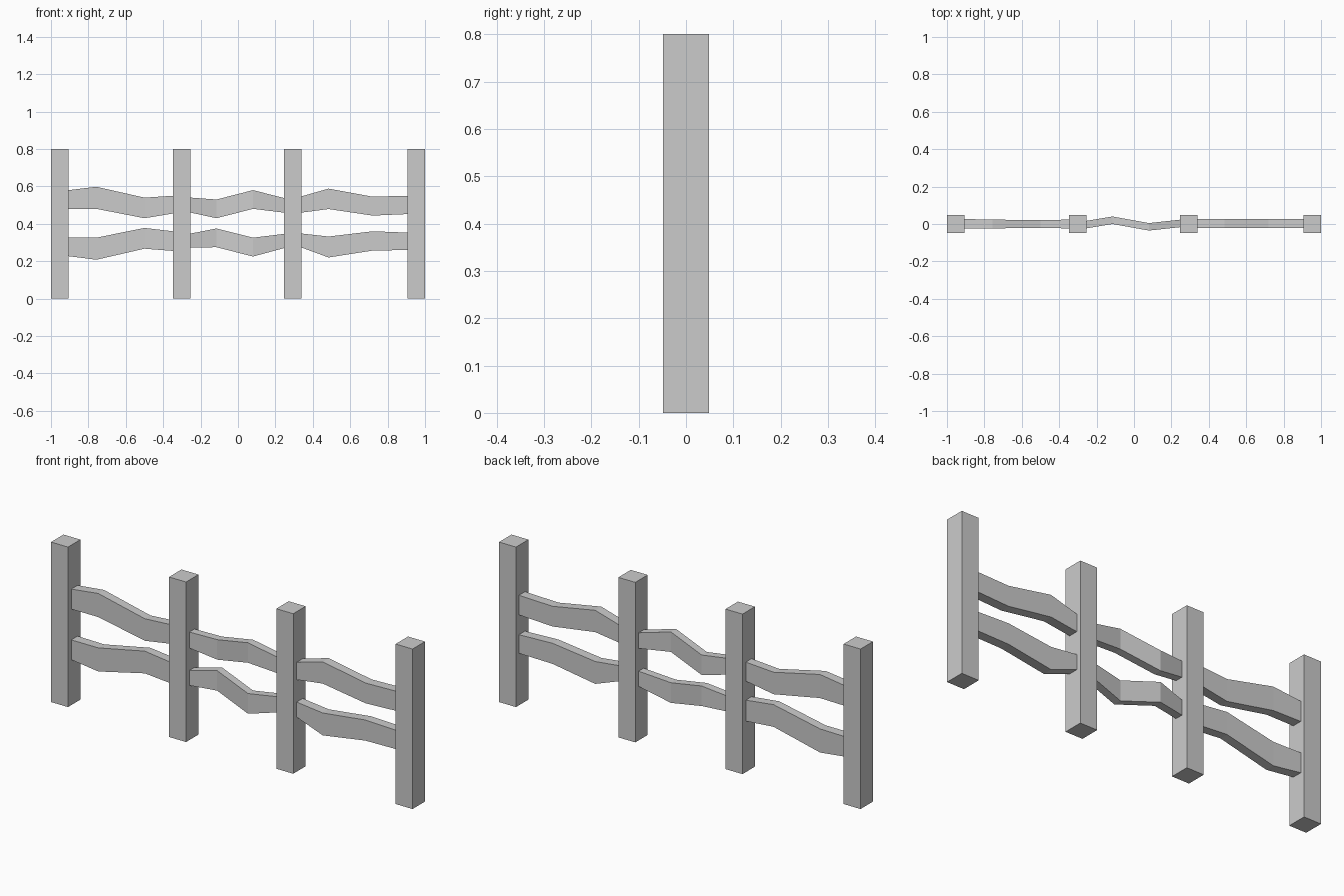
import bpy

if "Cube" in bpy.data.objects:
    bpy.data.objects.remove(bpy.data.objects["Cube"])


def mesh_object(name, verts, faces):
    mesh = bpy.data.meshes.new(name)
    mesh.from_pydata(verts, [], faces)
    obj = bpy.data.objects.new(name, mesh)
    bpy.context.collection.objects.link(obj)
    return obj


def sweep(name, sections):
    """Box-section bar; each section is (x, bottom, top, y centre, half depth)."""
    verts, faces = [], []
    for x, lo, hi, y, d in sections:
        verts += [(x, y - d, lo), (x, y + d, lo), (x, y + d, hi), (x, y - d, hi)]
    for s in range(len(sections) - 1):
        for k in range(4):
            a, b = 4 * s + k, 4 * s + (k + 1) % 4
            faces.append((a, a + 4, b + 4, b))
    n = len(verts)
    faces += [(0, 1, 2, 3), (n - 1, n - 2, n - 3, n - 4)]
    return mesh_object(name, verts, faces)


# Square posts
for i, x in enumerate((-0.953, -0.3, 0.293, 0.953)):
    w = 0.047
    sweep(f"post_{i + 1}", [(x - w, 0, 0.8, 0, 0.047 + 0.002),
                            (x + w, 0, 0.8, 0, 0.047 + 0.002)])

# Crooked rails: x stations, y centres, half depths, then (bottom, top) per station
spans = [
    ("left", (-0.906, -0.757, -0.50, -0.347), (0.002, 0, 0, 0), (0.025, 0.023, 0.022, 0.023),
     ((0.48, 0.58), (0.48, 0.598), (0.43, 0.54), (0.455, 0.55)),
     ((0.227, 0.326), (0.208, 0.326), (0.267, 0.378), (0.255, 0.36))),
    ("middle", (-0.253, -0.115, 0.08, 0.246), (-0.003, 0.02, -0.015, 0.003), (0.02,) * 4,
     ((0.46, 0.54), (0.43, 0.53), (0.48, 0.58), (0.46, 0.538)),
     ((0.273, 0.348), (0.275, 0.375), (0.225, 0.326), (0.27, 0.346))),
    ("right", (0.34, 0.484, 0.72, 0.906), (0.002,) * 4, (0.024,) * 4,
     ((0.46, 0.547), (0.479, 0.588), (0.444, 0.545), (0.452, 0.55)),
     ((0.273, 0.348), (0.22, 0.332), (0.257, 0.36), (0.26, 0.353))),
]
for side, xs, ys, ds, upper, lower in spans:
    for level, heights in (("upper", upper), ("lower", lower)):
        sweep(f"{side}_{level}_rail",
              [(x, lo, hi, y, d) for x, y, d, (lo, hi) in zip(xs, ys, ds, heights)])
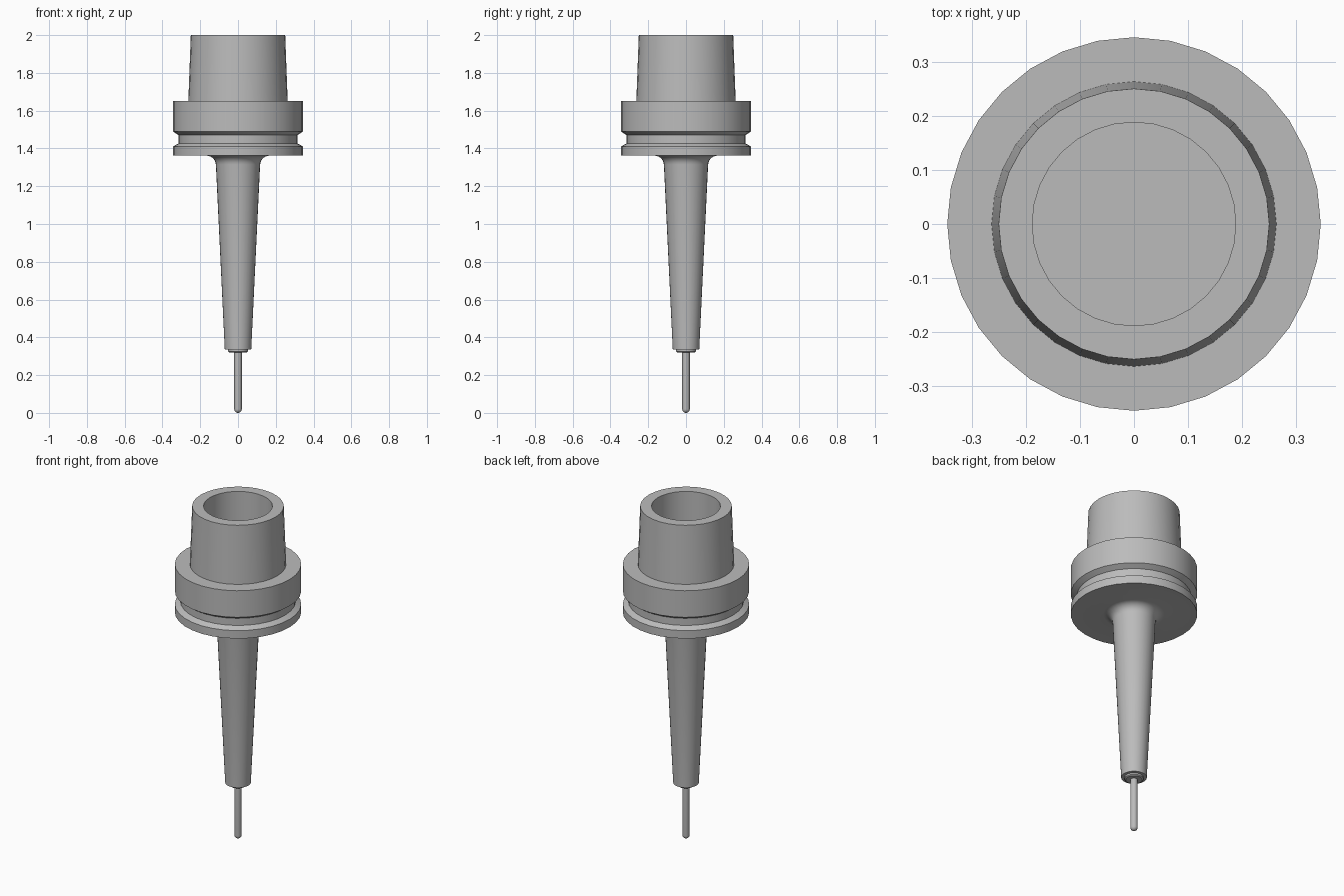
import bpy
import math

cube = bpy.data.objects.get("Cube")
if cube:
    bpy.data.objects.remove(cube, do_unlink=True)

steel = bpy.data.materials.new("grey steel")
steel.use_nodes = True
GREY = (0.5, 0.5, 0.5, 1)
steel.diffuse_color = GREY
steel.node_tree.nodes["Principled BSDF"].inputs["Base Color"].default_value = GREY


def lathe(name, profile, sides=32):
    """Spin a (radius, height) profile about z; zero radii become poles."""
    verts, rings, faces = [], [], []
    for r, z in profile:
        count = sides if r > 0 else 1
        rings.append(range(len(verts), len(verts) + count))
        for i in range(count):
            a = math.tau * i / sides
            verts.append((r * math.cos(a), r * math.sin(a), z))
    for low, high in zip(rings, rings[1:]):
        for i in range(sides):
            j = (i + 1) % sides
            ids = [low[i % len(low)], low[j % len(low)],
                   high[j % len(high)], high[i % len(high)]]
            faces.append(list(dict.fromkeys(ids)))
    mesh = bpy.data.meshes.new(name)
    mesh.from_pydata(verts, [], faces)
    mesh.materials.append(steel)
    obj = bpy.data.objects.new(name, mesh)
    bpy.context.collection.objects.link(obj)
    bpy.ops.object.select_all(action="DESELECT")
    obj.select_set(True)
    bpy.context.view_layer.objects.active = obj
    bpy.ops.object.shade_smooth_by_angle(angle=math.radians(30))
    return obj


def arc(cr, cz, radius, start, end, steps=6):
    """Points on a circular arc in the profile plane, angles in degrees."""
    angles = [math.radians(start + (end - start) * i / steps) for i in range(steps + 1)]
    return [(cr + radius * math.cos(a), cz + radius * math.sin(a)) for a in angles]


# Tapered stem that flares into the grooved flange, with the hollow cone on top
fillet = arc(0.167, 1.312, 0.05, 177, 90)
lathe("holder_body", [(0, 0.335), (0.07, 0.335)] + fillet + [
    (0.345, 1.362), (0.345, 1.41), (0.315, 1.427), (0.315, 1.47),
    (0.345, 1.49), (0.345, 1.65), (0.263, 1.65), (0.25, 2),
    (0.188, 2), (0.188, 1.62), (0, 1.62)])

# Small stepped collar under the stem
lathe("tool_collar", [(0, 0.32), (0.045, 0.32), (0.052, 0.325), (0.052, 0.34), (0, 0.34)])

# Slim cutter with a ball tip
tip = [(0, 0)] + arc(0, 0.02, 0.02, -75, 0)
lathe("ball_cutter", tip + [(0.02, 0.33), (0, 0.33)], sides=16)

───

• _EXERCISE REQUIREMENTS_:
Using the records above, retype everything exactly except the pictures.

• _RESULT_:
import bpy

if "Cube" in bpy.data.objects:
    bpy.data.objects.remove(bpy.data.objects["Cube"])


def mesh_object(name, verts, faces):
    mesh = bpy.data.meshes.new(name)
    mesh.from_pydata(verts, [], faces)
    obj = bpy.data.objects.new(name, mesh)
    bpy.context.collection.objects.link(obj)
    return obj


def sweep(name, sections):
    """Box-section bar; each section is (x, bottom, top, y centre, half depth)."""
    verts, faces = [], []
    for x, lo, hi, y, d in sections:
        verts += [(x, y - d, lo), (x, y + d, lo), (x, y + d, hi), (x, y - d, hi)]
    for s in range(len(sections) - 1):
        for k in range(4):
            a, b = 4 * s + k, 4 * s + (k + 1) % 4
            faces.append((a, a + 4, b + 4, b))
    n = len(verts)
    faces += [(0, 1, 2, 3), (n - 1, n - 2, n - 3, n - 4)]
    return mesh_object(name, verts, faces)


# Square posts
for i, x in enumerate((-0.953, -0.3, 0.293, 0.953)):
    w = 0.047
    sweep(f"post_{i + 1}", [(x - w, 0, 0.8, 0, 0.047 + 0.002),
                            (x + w, 0, 0.8, 0, 0.047 + 0.002)])

# Crooked rails: x stations, y centres, half depths, then (bottom, top) per station
spans = [
    ("left", (-0.906, -0.757, -0.50, -0.347), (0.002, 0, 0, 0), (0.025, 0.023, 0.022, 0.023),
     ((0.48, 0.58), (0.48, 0.598), (0.43, 0.54), (0.455, 0.55)),
     ((0.227, 0.326), (0.208, 0.326), (0.267, 0.378), (0.255, 0.36))),
    ("middle", (-0.253, -0.115, 0.08, 0.246), (-0.003, 0.02, -0.015, 0.003), (0.02,) * 4,
     ((0.46, 0.54), (0.43, 0.53), (0.48, 0.58), (0.46, 0.538)),
     ((0.273, 0.348), (0.275, 0.375), (0.225, 0.326), (0.27, 0.346))),
    ("right", (0.34, 0.484, 0.72, 0.906), (0.002,) * 4, (0.024,) * 4,
     ((0.46, 0.547), (0.479, 0.588), (0.444, 0.545), (0.452, 0.55)),
     ((0.273, 0.348), (0.22, 0.332), (0.257, 0.36), (0.26, 0.353))),
]
for side, xs, ys, ds, upper, lower in spans:
    for level, heights in (("upper", upper), ("lower", lower)):
        sweep(f"{side}_{level}_rail",
              [(x, lo, hi, y, d) for x, y, d, (lo, hi) in zip(xs, ys, ds, heights)])
import bpy
import math

cube = bpy.data.objects.get("Cube")
if cube:
    bpy.data.objects.remove(cube, do_unlink=True)

steel = bpy.data.materials.new("grey steel")
steel.use_nodes = True
GREY = (0.5, 0.5, 0.5, 1)
steel.diffuse_color = GREY
steel.node_tree.nodes["Principled BSDF"].inputs["Base Color"].default_value = GREY


def lathe(name, profile, sides=32):
    """Spin a (radius, height) profile about z; zero radii become poles."""
    verts, rings, faces = [], [], []
    for r, z in profile:
        count = sides if r > 0 else 1
        rings.append(range(len(verts), len(verts) + count))
        for i in range(count):
            a = math.tau * i / sides
            verts.append((r * math.cos(a), r * math.sin(a), z))
    for low, high in zip(rings, rings[1:]):
        for i in range(sides):
            j = (i + 1) % sides
            ids = [low[i % len(low)], low[j % len(low)],
                   high[j % len(high)], high[i % len(high)]]
            faces.append(list(dict.fromkeys(ids)))
    mesh = bpy.data.meshes.new(name)
    mesh.from_pydata(verts, [], faces)
    mesh.materials.append(steel)
    obj = bpy.data.objects.new(name, mesh)
    bpy.context.collection.objects.link(obj)
    bpy.ops.object.select_all(action="DESELECT")
    obj.select_set(True)
    bpy.context.view_layer.objects.active = obj
    bpy.ops.object.shade_smooth_by_angle(angle=math.radians(30))
    return obj


def arc(cr, cz, radius, start, end, steps=6):
    """Points on a circular arc in the profile plane, angles in degrees."""
    angles = [math.radians(start + (end - start) * i / steps) for i in range(steps + 1)]
    return [(cr + radius * math.cos(a), cz + radius * math.sin(a)) for a in angles]


# Tapered stem that flares into the grooved flange, with the hollow cone on top
fillet = arc(0.167, 1.312, 0.05, 177, 90)
lathe("holder_body", [(0, 0.335), (0.07, 0.335)] + fillet + [
    (0.345, 1.362), (0.345, 1.41), (0.315, 1.427), (0.315, 1.47),
    (0.345, 1.49), (0.345, 1.65), (0.263, 1.65), (0.25, 2),
    (0.188, 2), (0.188, 1.62), (0, 1.62)])

# Small stepped collar under the stem
lathe("tool_collar", [(0, 0.32), (0.045, 0.32), (0.052, 0.325), (0.052, 0.34), (0, 0.34)])

# Slim cutter with a ball tip
tip = [(0, 0)] + arc(0, 0.02, 0.02, -75, 0)
lathe("ball_cutter", tip + [(0.02, 0.33), (0, 0.33)], sides=16)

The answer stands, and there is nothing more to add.